Data under study:

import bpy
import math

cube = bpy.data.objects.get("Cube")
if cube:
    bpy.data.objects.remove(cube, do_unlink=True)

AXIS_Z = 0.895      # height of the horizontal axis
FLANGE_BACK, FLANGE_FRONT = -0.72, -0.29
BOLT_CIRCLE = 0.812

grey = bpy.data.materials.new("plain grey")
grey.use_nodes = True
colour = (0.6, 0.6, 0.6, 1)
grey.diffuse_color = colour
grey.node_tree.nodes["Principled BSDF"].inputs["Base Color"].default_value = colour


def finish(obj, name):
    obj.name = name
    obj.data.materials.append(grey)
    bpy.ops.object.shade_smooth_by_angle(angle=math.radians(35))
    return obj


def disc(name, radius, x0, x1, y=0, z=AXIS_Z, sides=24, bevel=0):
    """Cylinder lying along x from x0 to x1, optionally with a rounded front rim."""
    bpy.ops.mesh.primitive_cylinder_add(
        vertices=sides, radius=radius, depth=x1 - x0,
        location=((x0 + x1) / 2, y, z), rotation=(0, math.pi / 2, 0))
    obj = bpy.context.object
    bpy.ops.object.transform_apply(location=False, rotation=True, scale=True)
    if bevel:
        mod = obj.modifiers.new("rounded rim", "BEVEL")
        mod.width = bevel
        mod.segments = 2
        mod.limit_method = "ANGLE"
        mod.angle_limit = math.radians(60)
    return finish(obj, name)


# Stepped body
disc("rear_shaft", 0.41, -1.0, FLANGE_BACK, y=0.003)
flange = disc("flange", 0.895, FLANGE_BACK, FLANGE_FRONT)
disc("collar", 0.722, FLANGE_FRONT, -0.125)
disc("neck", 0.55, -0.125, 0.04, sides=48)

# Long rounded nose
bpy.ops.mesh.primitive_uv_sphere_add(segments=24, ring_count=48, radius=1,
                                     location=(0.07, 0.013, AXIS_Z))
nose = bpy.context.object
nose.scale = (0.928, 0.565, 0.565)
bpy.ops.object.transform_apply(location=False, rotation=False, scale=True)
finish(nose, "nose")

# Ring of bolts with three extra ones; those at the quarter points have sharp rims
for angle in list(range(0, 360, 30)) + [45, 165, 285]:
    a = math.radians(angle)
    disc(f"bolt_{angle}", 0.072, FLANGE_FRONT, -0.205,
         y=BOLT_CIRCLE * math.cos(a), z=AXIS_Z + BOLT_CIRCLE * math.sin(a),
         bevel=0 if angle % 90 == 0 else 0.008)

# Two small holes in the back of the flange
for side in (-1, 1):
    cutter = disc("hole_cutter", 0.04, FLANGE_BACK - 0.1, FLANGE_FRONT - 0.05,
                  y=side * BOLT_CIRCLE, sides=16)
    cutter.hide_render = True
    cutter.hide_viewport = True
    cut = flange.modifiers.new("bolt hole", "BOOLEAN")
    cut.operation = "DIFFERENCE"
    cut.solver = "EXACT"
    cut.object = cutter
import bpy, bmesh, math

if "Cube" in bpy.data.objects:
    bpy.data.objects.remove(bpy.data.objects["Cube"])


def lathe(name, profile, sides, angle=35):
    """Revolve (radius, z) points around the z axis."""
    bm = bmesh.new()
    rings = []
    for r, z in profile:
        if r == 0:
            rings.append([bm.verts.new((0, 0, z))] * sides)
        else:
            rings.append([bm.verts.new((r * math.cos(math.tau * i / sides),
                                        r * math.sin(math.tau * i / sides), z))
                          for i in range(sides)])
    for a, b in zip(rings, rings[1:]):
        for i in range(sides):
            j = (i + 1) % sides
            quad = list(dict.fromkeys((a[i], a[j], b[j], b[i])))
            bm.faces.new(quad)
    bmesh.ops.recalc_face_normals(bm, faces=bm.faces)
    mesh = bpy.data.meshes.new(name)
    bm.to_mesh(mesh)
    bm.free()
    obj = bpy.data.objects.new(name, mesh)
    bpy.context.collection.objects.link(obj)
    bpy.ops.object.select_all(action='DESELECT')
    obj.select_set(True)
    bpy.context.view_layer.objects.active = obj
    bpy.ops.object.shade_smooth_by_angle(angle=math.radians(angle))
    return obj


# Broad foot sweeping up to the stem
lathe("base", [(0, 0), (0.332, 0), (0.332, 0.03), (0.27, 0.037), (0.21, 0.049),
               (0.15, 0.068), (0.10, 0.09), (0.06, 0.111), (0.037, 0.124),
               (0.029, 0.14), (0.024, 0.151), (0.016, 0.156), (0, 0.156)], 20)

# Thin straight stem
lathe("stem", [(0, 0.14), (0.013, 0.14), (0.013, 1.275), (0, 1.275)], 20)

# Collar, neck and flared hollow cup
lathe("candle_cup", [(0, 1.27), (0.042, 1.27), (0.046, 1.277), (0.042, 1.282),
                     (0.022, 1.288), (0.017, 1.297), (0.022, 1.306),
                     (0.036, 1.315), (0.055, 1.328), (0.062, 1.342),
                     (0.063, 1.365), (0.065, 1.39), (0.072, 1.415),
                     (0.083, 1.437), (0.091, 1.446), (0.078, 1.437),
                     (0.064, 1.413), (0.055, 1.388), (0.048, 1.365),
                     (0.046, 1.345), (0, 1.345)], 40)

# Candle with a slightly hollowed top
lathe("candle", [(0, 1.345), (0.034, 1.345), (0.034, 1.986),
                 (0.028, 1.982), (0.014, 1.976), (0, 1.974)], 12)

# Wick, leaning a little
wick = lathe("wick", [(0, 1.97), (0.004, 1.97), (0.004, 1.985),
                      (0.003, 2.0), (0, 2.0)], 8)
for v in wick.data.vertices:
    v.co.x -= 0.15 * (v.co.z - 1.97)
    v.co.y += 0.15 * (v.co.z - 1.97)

What you need to do: For this task, please set down every entry exactly, with no line left out.

Task solution:
import bpy
import math

cube = bpy.data.objects.get("Cube")
if cube:
    bpy.data.objects.remove(cube, do_unlink=True)

AXIS_Z = 0.895      # height of the horizontal axis
FLANGE_BACK, FLANGE_FRONT = -0.72, -0.29
BOLT_CIRCLE = 0.812

grey = bpy.data.materials.new("plain grey")
grey.use_nodes = True
colour = (0.6, 0.6, 0.6, 1)
grey.diffuse_color = colour
grey.node_tree.nodes["Principled BSDF"].inputs["Base Color"].default_value = colour


def finish(obj, name):
    obj.name = name
    obj.data.materials.append(grey)
    bpy.ops.object.shade_smooth_by_angle(angle=math.radians(35))
    return obj


def disc(name, radius, x0, x1, y=0, z=AXIS_Z, sides=24, bevel=0):
    """Cylinder lying along x from x0 to x1, optionally with a rounded front rim."""
    bpy.ops.mesh.primitive_cylinder_add(
        vertices=sides, radius=radius, depth=x1 - x0,
        location=((x0 + x1) / 2, y, z), rotation=(0, math.pi / 2, 0))
    obj = bpy.context.object
    bpy.ops.object.transform_apply(location=False, rotation=True, scale=True)
    if bevel:
        mod = obj.modifiers.new("rounded rim", "BEVEL")
        mod.width = bevel
        mod.segments = 2
        mod.limit_method = "ANGLE"
        mod.angle_limit = math.radians(60)
    return finish(obj, name)


# Stepped body
disc("rear_shaft", 0.41, -1.0, FLANGE_BACK, y=0.003)
flange = disc("flange", 0.895, FLANGE_BACK, FLANGE_FRONT)
disc("collar", 0.722, FLANGE_FRONT, -0.125)
disc("neck", 0.55, -0.125, 0.04, sides=48)

# Long rounded nose
bpy.ops.mesh.primitive_uv_sphere_add(segments=24, ring_count=48, radius=1,
                                     location=(0.07, 0.013, AXIS_Z))
nose = bpy.context.object
nose.scale = (0.928, 0.565, 0.565)
bpy.ops.object.transform_apply(location=False, rotation=False, scale=True)
finish(nose, "nose")

# Ring of bolts with three extra ones; those at the quarter points have sharp rims
for angle in list(range(0, 360, 30)) + [45, 165, 285]:
    a = math.radians(angle)
    disc(f"bolt_{angle}", 0.072, FLANGE_FRONT, -0.205,
         y=BOLT_CIRCLE * math.cos(a), z=AXIS_Z + BOLT_CIRCLE * math.sin(a),
         bevel=0 if angle % 90 == 0 else 0.008)

# Two small holes in the back of the flange
for side in (-1, 1):
    cutter = disc("hole_cutter", 0.04, FLANGE_BACK - 0.1, FLANGE_FRONT - 0.05,
                  y=side * BOLT_CIRCLE, sides=16)
    cutter.hide_render = True
    cutter.hide_viewport = True
    cut = flange.modifiers.new("bolt hole", "BOOLEAN")
    cut.operation = "DIFFERENCE"
    cut.solver = "EXACT"
    cut.object = cutter
import bpy, bmesh, math

if "Cube" in bpy.data.objects:
    bpy.data.objects.remove(bpy.data.objects["Cube"])


def lathe(name, profile, sides, angle=35):
    """Revolve (radius, z) points around the z axis."""
    bm = bmesh.new()
    rings = []
    for r, z in profile:
        if r == 0:
            rings.append([bm.verts.new((0, 0, z))] * sides)
        else:
            rings.append([bm.verts.new((r * math.cos(math.tau * i / sides),
                                        r * math.sin(math.tau * i / sides), z))
                          for i in range(sides)])
    for a, b in zip(rings, rings[1:]):
        for i in range(sides):
            j = (i + 1) % sides
            quad = list(dict.fromkeys((a[i], a[j], b[j], b[i])))
            bm.faces.new(quad)
    bmesh.ops.recalc_face_normals(bm, faces=bm.faces)
    mesh = bpy.data.meshes.new(name)
    bm.to_mesh(mesh)
    bm.free()
    obj = bpy.data.objects.new(name, mesh)
    bpy.context.collection.objects.link(obj)
    bpy.ops.object.select_all(action='DESELECT')
    obj.select_set(True)
    bpy.context.view_layer.objects.active = obj
    bpy.ops.object.shade_smooth_by_angle(angle=math.radians(angle))
    return obj


# Broad foot sweeping up to the stem
lathe("base", [(0, 0), (0.332, 0), (0.332, 0.03), (0.27, 0.037), (0.21, 0.049),
               (0.15, 0.068), (0.10, 0.09), (0.06, 0.111), (0.037, 0.124),
               (0.029, 0.14), (0.024, 0.151), (0.016, 0.156), (0, 0.156)], 20)

# Thin straight stem
lathe("stem", [(0, 0.14), (0.013, 0.14), (0.013, 1.275), (0, 1.275)], 20)

# Collar, neck and flared hollow cup
lathe("candle_cup", [(0, 1.27), (0.042, 1.27), (0.046, 1.277), (0.042, 1.282),
                     (0.022, 1.288), (0.017, 1.297), (0.022, 1.306),
                     (0.036, 1.315), (0.055, 1.328), (0.062, 1.342),
                     (0.063, 1.365), (0.065, 1.39), (0.072, 1.415),
                     (0.083, 1.437), (0.091, 1.446), (0.078, 1.437),
                     (0.064, 1.413), (0.055, 1.388), (0.048, 1.365),
                     (0.046, 1.345), (0, 1.345)], 40)

# Candle with a slightly hollowed top
lathe("candle", [(0, 1.345), (0.034, 1.345), (0.034, 1.986),
                 (0.028, 1.982), (0.014, 1.976), (0, 1.974)], 12)

# Wick, leaning a little
wick = lathe("wick", [(0, 1.97), (0.004, 1.97), (0.004, 1.985),
                      (0.003, 2.0), (0, 2.0)], 8)
for v in wick.data.vertices:
    v.co.x -= 0.15 * (v.co.z - 1.97)
    v.co.y += 0.15 * (v.co.z - 1.97)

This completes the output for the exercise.